As for me - I will be more careful where I use out parameters and in fact, during the refactoring of the collections in Spring4D, I replaced most out parameters with var parameters. Since even without the compiler enforcing this, all code paths inside those methods eventually set the value of the parameter it will be no change in behavior for you but avoid this completely insane overhead.


  1. A very interesting analysis. Thanks :-)

    Isn't it the case that the compiler, knowing that a parameter is *out*, can better optimise the code before or after calling a subroutine with such parameter?

  2. Though the analysis is excellent, I disagree with the point made up here. It is classical case of programming in language vs programming into language as Steve McConnell is calling it. It means, it is nice to know such nuances in case of optimization. But they are very rare cases, that such a low-level optimization is needed. You should rather not limit yourself by fitting to the compiler behavior in cost of clarity of code. In this case of double-thinking whether your "var" means really "var" or it means "out".

  3. @Stefan I don't agree with your point either.
    To be fair, "out" parameters work as designed - the fact that managed values are initialized before the call is not something bad or good. It is a feature, documented as such, which makes sense in some/most cases.
    If you don't want the features the "out" parameters bring with themselves, just use a "var" and forget about the former. The fact that "out" parameters don't work as you expect them to, even in regard to C#, is not relevant.
    @Grzegorz About optimization of the "out" value, there is no such thing in Delphi nor FPC AFAICT. The compiler could easily optimize the caller initialization code in a pure-Delphi context, if C++ is not involved (i.e putting the clear in the called function, not in the caller stub). Even making a dual initialization in case of C++ call would not hurt much the performance.

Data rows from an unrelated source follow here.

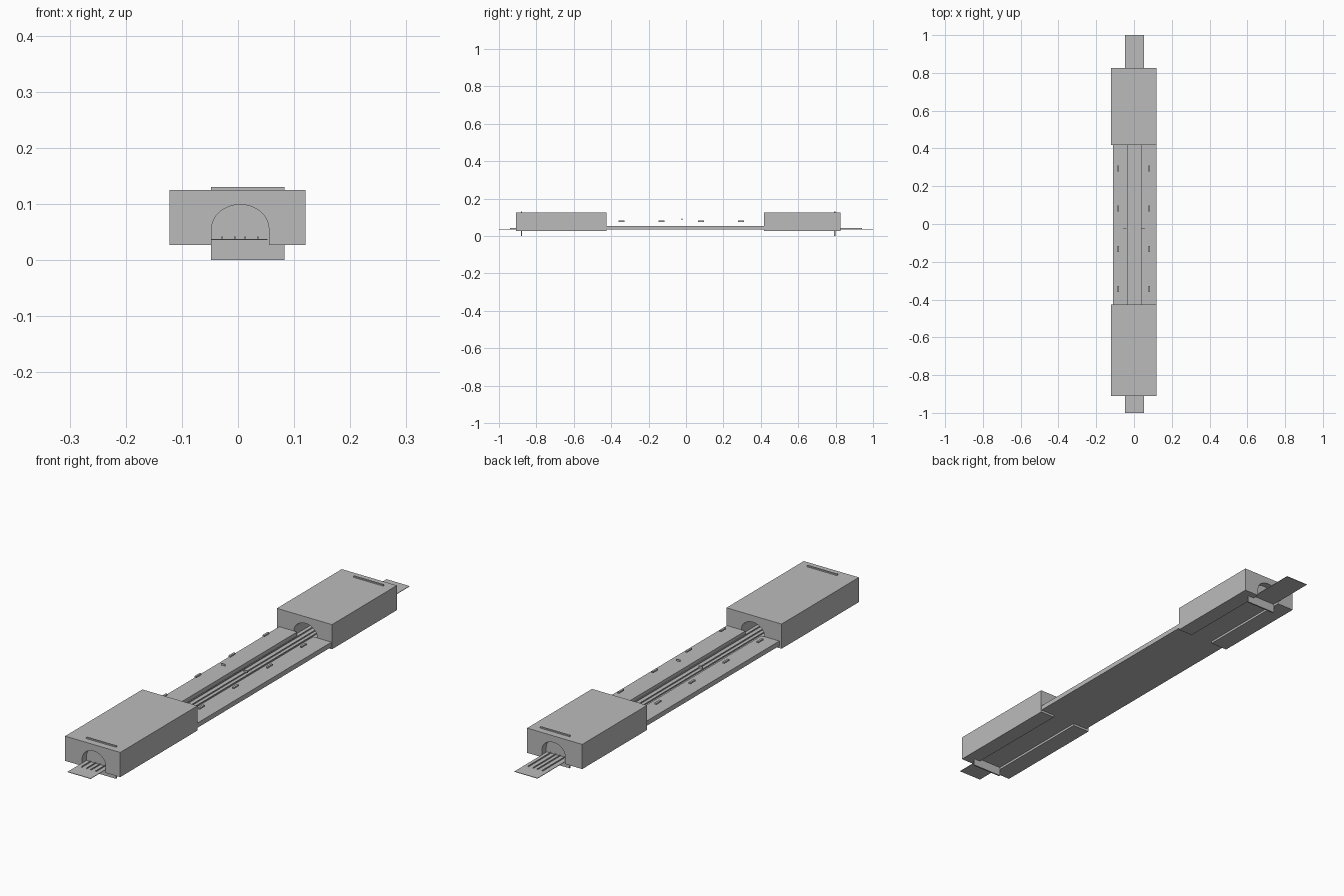
import bpy
import bmesh
import math

cube = bpy.data.objects.get("Cube")
if cube:
    bpy.data.objects.remove(cube, do_unlink=True)

# One flat grey for the whole model
grey = bpy.data.materials.new("concrete_grey")
grey.use_nodes = True
grey.diffuse_color = (0.5, 0.5, 0.5, 1)
grey.node_tree.nodes["Principled BSDF"].inputs["Base Color"].default_value = (0.5, 0.5, 0.5, 1)


def prism(name, profile, y0, y1):
    """Extrude an x-z profile from y0 to y1."""
    bm = bmesh.new()
    face = bm.faces.new([bm.verts.new((x, y0, z)) for x, z in profile])
    moved = bmesh.ops.extrude_face_region(bm, geom=[face])["geom"]
    verts = [g for g in moved if isinstance(g, bmesh.types.BMVert)]
    bmesh.ops.translate(bm, verts=verts, vec=(0, y1 - y0, 0))
    bmesh.ops.recalc_face_normals(bm, faces=bm.faces)
    mesh = bpy.data.meshes.new(name)
    bm.to_mesh(mesh)
    bm.free()
    mesh.materials.append(grey)
    obj = bpy.data.objects.new(name, mesh)
    bpy.context.scene.collection.objects.link(obj)
    return obj


def box(name, x0, x1, y0, y1, z0, z1):
    return prism(name, [(x0, z0), (x1, z0), (x1, z1), (x0, z1)], y0, y1)


# Tunnel blocks with an arched passage open at the bottom
STEPS = 20
arch = []
for i in range(STEPS + 1):
    a = math.pi * (1 - i / STEPS)
    arch.append((0.004 + 0.051 * math.cos(a), 0.056 + 0.043 * math.sin(a)))
block = [(-0.122, 0.125), (-0.122, 0.027), (-0.047, 0.027)] + arch
block += [(0.055, 0.027), (0.12, 0.027), (0.12, 0.125)]
prism("front_tunnel", block, -0.91, -0.425)
prism("back_tunnel", block, 0.418, 0.825)

# Thin barrier plates standing through the tunnel blocks
for name, y in (("front_barrier", -0.88), ("back_barrier", 0.795)):
    box(name, -0.048, 0.083, y - 0.003, y + 0.003, 0, 0.13)

# Track bed and four rails
box("track_bed", -0.048, 0.053, -1, 1, 0.036, 0.038)
for i, x in enumerate((-0.028, -0.006, 0.013, 0.035)):
    box(f"rail_{i + 1}", x - 0.0015, x + 0.0015, -0.94, 0.94, 0.037, 0.042)

# Platforms either side of the tracks
box("right_platform", -0.112, -0.033, -0.425, 0.418, 0.036, 0.055)
box("left_platform", 0.037, 0.118, -0.425, 0.418, 0.036, 0.055)

# Hanging lamps and small signs above each platform
for side, x in (("right", -0.083), ("left", 0.081)):
    for i in range(4):
        y = -0.345 + 0.213 * i
        box(f"{side}_lamp_{i + 1}", x - 0.004, x + 0.004, y - 0.016, y + 0.016, 0.076, 0.082)
for side, x in (("right", -0.049), ("left", 0.049)):
    box(f"{side}_sign", x - 0.009, x + 0.009, -0.024, -0.02, 0.085, 0.093)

    1. My point is not only the initialization before the call but also the unnecessary code that happens inside of the routine plus the fact that nested calls initialize over and over and not just pass through. Hence the change in System.Rtti because there it caused significant impact.
      Comparing with C# was to show that the initialization before the call is completely unnecessary if the parameter was also treated like a true out value by the compiler inside of the routine and would not require any prior initialization.
      Same is the case for managed return values that are just hidden var parameters and are not initialized but allow to be accessed inside the routine which often leads to defects if you for example write Result := Result + something which the compiler could easily prevent by not allowing reading Result prior to being set.

  4. The code putting "Default" inside an "out" variable doesn't make sense. If you want to use intrinsics, just test if the type is managed or not, then assign "Default" only if it is not managed. The code would be clean as you expect it to be.

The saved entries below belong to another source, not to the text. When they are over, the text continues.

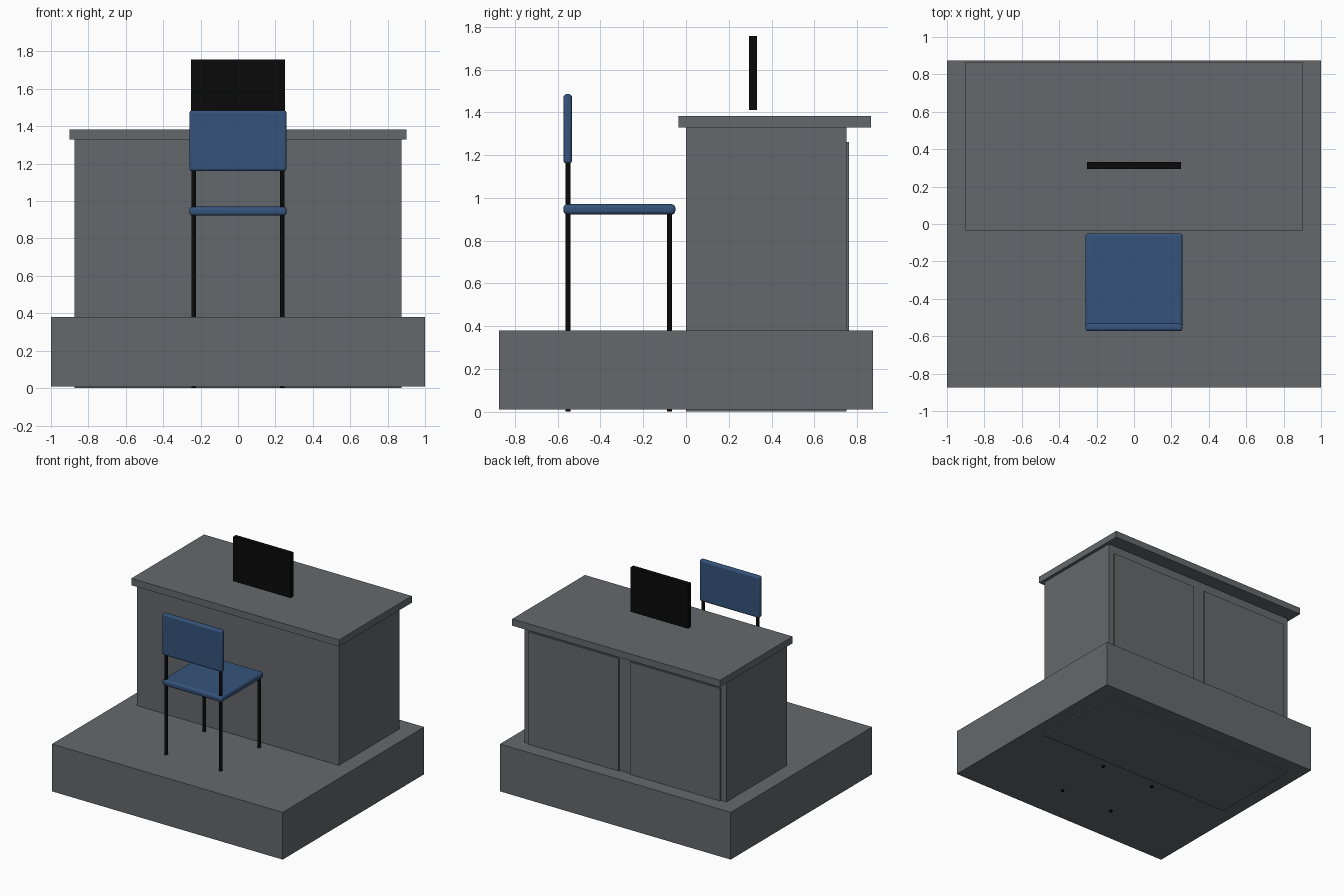
import bpy
import math
from mathutils import Vector

cube = bpy.data.objects.get("Cube")
if cube:
    bpy.data.objects.remove(cube, do_unlink=True)


def material(name, rgb):
    m = bpy.data.materials.new(name)
    m.use_nodes = True
    m.diffuse_color = (*rgb, 1)
    m.node_tree.nodes["Principled BSDF"].inputs["Base Color"].default_value = (*rgb, 1)
    return m


GREY = material("slate grey", (0.13, 0.138, 0.15))
BLUE = material("chair blue", (0.036, 0.087, 0.2))
BLACK = material("matte black", (0.003, 0.003, 0.003))


def box(name, low, high, mat, rounding=0):
    """Box between two corners, with optional soft edges."""
    low, high = Vector(low), Vector(high)
    bpy.ops.mesh.primitive_cube_add(size=1, location=(low + high) / 2)
    ob = bpy.context.object
    ob.name = name
    ob.scale = high - low
    bpy.ops.object.transform_apply(location=False, rotation=False, scale=True)
    ob.data.materials.append(mat)
    if rounding:
        bevel = ob.modifiers.new("soft edges", "BEVEL")
        bevel.width = rounding
        bevel.segments = 4
        bpy.ops.object.shade_smooth_by_angle(angle=math.radians(40))
    return ob


def leg(name, x, y, top):
    """Round tube standing at ground level."""
    bpy.ops.mesh.primitive_cylinder_add(vertices=16, radius=0.0125, depth=top,
                                        location=(x, y, top / 2))
    ob = bpy.context.object
    ob.name = name
    ob.data.materials.append(BLACK)
    bpy.ops.object.shade_smooth_by_angle(angle=math.radians(40))


# Platform
box("platform", (-1, -0.875, 0.01), (1, 0.875, 0.38), GREY)

# Desk with overhanging top and two rear door panels
box("desk_body", (-0.875, 0, 0), (0.875, 0.75, 1.33), GREY)
box("desk_top", (-0.9, -0.035, 1.33), (0.9, 0.865, 1.383), GREY)
box("left_door", (0.05, 0.75, 0.07), (0.83, 0.762, 1.26), GREY)
box("right_door", (-0.83, 0.75, 0.07), (-0.05, 0.762, 1.26), GREY)

# Screen hovering just above the desk
box("screen", (-0.25, 0.295, 1.41), (0.25, 0.332, 1.757), BLACK)

# Chair
box("seat", (-0.26, -0.573, 0.922), (0.26, -0.05, 0.97), BLUE, 0.017)
box("backrest", (-0.26, -0.573, 1.16), (0.26, -0.533, 1.485), BLUE, 0.015)
for side, x in (("left", 0.237), ("right", -0.237)):
    leg(side + "_rear_leg", x, -0.552, 1.2)
    leg(side + "_front_leg", x, -0.077, 0.94)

  5. ..............................................
    Interesting and through analysis. It totally shows the negative side of the OUT parameters. But there is also a positive side that cannot be easily ignored: the OUT in front of a parameter acts also as documentation for your code. I have seen bad code where out was not used in routines that had sometimes up to 12 parameters. The parameters where in random order. It was difficult to tell which was IN and which was OUT parameters.... Obviously that was truly bad code, but it would have helped a lot to mark the parameters with const and out.

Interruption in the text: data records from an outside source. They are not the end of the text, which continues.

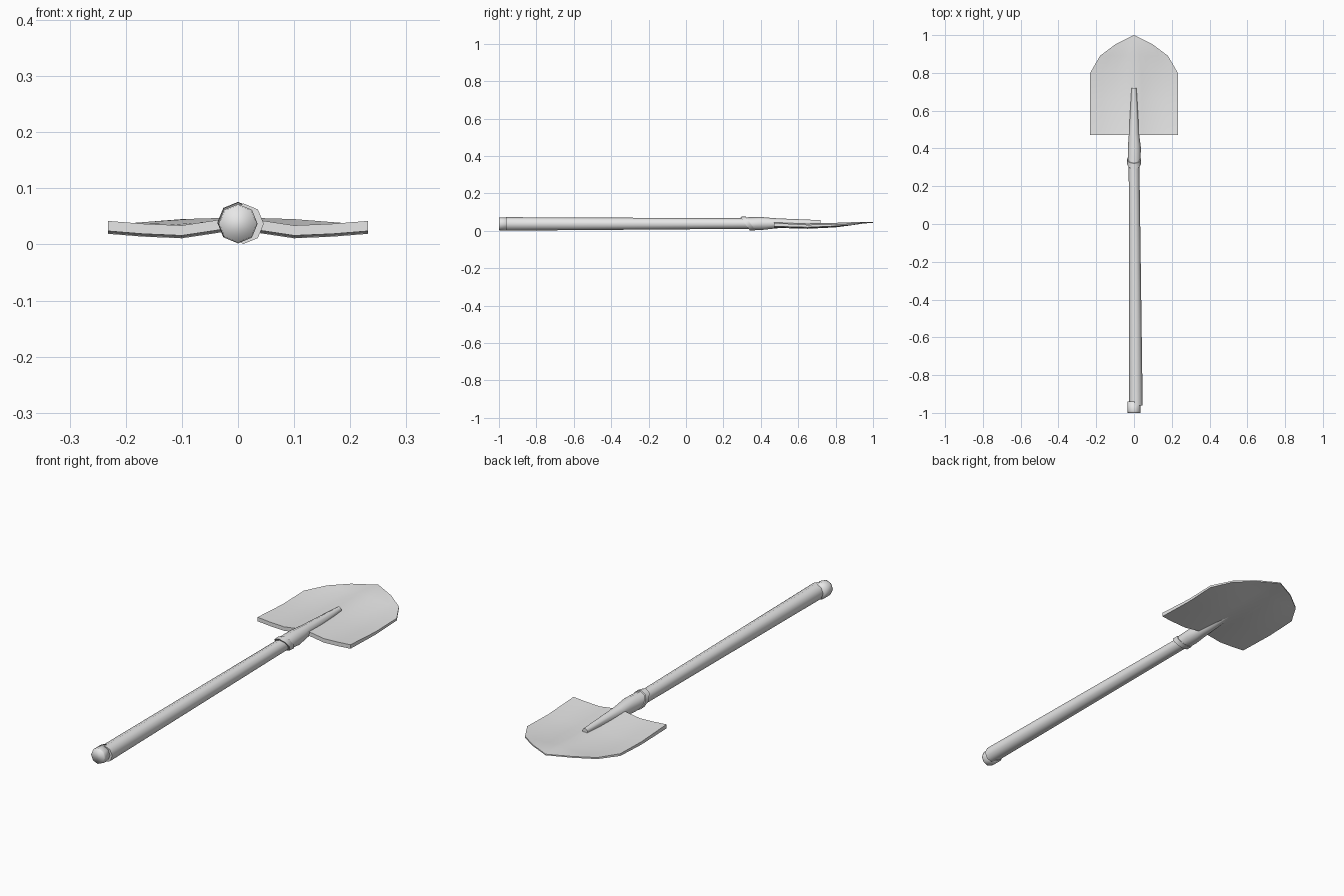
import bpy, bmesh, math

if "Cube" in bpy.data.objects:
    bpy.data.objects.remove(bpy.data.objects["Cube"])

GREY = bpy.data.materials.new("plain grey")
GREY.use_nodes = True
GREY.diffuse_color = (0.8, 0.8, 0.8, 1)
GREY.node_tree.nodes["Principled BSDF"].inputs["Base Color"].default_value = (0.8, 0.8, 0.8, 1)


def finish(bm, name, angle):
    """Turn the mesh into a shaded object."""
    bmesh.ops.remove_doubles(bm, verts=bm.verts, dist=0.0005)
    bmesh.ops.recalc_face_normals(bm, faces=bm.faces)
    mesh = bpy.data.meshes.new(name)
    bm.to_mesh(mesh)
    bm.free()
    mesh.materials.append(GREY)
    obj = bpy.data.objects.new(name, mesh)
    bpy.context.collection.objects.link(obj)
    bpy.ops.object.select_all(action="DESELECT")
    obj.select_set(True)
    bpy.context.view_layer.objects.active = obj
    bpy.ops.object.shade_smooth_by_angle(angle=math.radians(angle))
    return obj


def tube(name, stations, angle=50, sides=8):
    """Loft octagons along y; each station is x, y, z, radius, slant."""
    bm = bmesh.new()
    rings = []
    for x, y, z, r, slant in stations:
        ring = []
        for i in range(sides):
            a = math.tau * i / sides
            dz = r * math.sin(a)
            ring.append(bm.verts.new((x + r * math.cos(a), y + slant * dz, z + dz)))
        rings.append(ring)
    for a, b in zip(rings, rings[1:]):
        for i in range(sides):
            j = (i + 1) % sides
            bm.faces.new((a[i], a[j], b[j], b[i]))
    bm.faces.new(rings[0])
    bm.faces.new(rings[-1])
    return finish(bm, name, angle)


def lerp(a, b, t):
    return a + (b - a) * t


# Cross-section of the blade: distance from the middle, height
SECTION = [(0, 0.05), (0.04, 0.043), (0.1, 0.034), (0.17, 0.037), (0.232, 0.042)]
# Blade rows: y, half width, lift, thickness, flattening towards the tip
ROWS = [(0.47, 0.232, 0, 0.018, 0), (0.65, 0.232, -0.01, 0.013, 0),
        (0.8, 0.232, -0.007, 0.01, 0.1), (0.89, 0.18, -0.003, 0.007, 0.4),
        (0.95, 0.1, 0, 0.006, 0.8), (1.0, 0, 0, 0.005, 1)]
TIP_HEIGHT = 0.048


def section_height(x):
    x = abs(x)
    for (x0, z0), (x1, z1) in zip(SECTION, SECTION[1:]):
        if x <= x1:
            return lerp(z0, z1, (x - x0) / (x1 - x0))
    return SECTION[-1][1]


def build_blade():
    bm = bmesh.new()
    half = [x / SECTION[-1][0] for x, z in SECTION]
    columns = [-u for u in reversed(half[1:])] + half
    layers = []
    for under in (0, 1):
        grid = []
        for y, width, lift, thick, flat in ROWS:
            row = []
            for u in columns:
                x = u * width
                z = lerp(section_height(x), TIP_HEIGHT, flat) + lift - under * thick
                row.append(bm.verts.new((x, y, z)))
            grid.append(row)
        layers.append(grid)
        for a, b in zip(grid, grid[1:]):
            for i in range(len(a) - 1):
                bm.faces.new((a[i], a[i + 1], b[i + 1], b[i]))
    # Rim joining the upper and lower sheets
    top, low = layers
    for i in range(len(columns) - 1):
        bm.faces.new((top[0][i], top[0][i + 1], low[0][i + 1], low[0][i]))
    for side in (0, -1):
        for k in range(len(ROWS) - 1):
            bm.faces.new((top[k][side], top[k + 1][side], low[k + 1][side], low[k][side]))
    return finish(bm, "blade", 30)


build_blade()

# Wooden shaft, leaning slightly to one side, and its rounded end knob
tube("shaft", [(0.01, -0.962, 0.037, 0.036, 0), (0, 0.36, 0.039, 0.028, 0)])
tube("end_knob", [(0, -1.0, 0.037, 0.033, 0), (0, -0.992, 0.037, 0.035, 0),
                  (0, -0.94, 0.037, 0.035, 0)], angle=100)

# Slanted collar and tapering socket that runs on to the blade
tube("collar", [(0, 0.315, 0.039, 0.036, -0.7), (0, 0.345, 0.039, 0.037, -0.7)])
tube("socket", [(0, 0.33, 0.039, 0.033, -0.7), (0.002, 0.4, 0.039, 0.035, 0),
                (0, 0.48, 0.04, 0.027, 0), (0, 0.72, 0.044, 0.013, 0)])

    1. I mentioned the point about the documenting nature of out over var in the second sentence of the article.